Your instructions
The answer should consist solely of the lines from the first one below through the line containing "const mesh = new", copied exactly.

Source data
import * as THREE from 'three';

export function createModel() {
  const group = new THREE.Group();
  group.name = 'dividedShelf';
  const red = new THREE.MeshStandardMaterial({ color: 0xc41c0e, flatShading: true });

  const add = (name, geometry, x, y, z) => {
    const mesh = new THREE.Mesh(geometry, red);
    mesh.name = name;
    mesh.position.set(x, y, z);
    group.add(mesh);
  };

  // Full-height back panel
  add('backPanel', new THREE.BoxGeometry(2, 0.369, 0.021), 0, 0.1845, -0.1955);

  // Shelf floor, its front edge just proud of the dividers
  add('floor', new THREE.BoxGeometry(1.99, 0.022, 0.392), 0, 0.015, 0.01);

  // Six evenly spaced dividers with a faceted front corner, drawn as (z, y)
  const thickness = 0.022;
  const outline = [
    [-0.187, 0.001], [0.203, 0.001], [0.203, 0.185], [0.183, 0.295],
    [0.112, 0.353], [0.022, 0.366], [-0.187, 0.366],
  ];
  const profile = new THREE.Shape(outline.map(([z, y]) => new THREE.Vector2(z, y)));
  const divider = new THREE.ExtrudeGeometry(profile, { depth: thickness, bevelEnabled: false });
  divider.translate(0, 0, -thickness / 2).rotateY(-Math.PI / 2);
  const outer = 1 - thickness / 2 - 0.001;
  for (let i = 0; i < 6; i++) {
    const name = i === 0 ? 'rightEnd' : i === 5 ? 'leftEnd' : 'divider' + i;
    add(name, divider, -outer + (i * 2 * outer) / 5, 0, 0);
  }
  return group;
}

Result
import * as THREE from 'three';

export function createModel() {
  const group = new THREE.Group();
  group.name = 'dividedShelf';
  const red = new THREE.MeshStandardMaterial({ color: 0xc41c0e, flatShading: true });

  const add = (name, geometry, x, y, z) => {
    const mesh = new THREE.Mesh(geometry, red);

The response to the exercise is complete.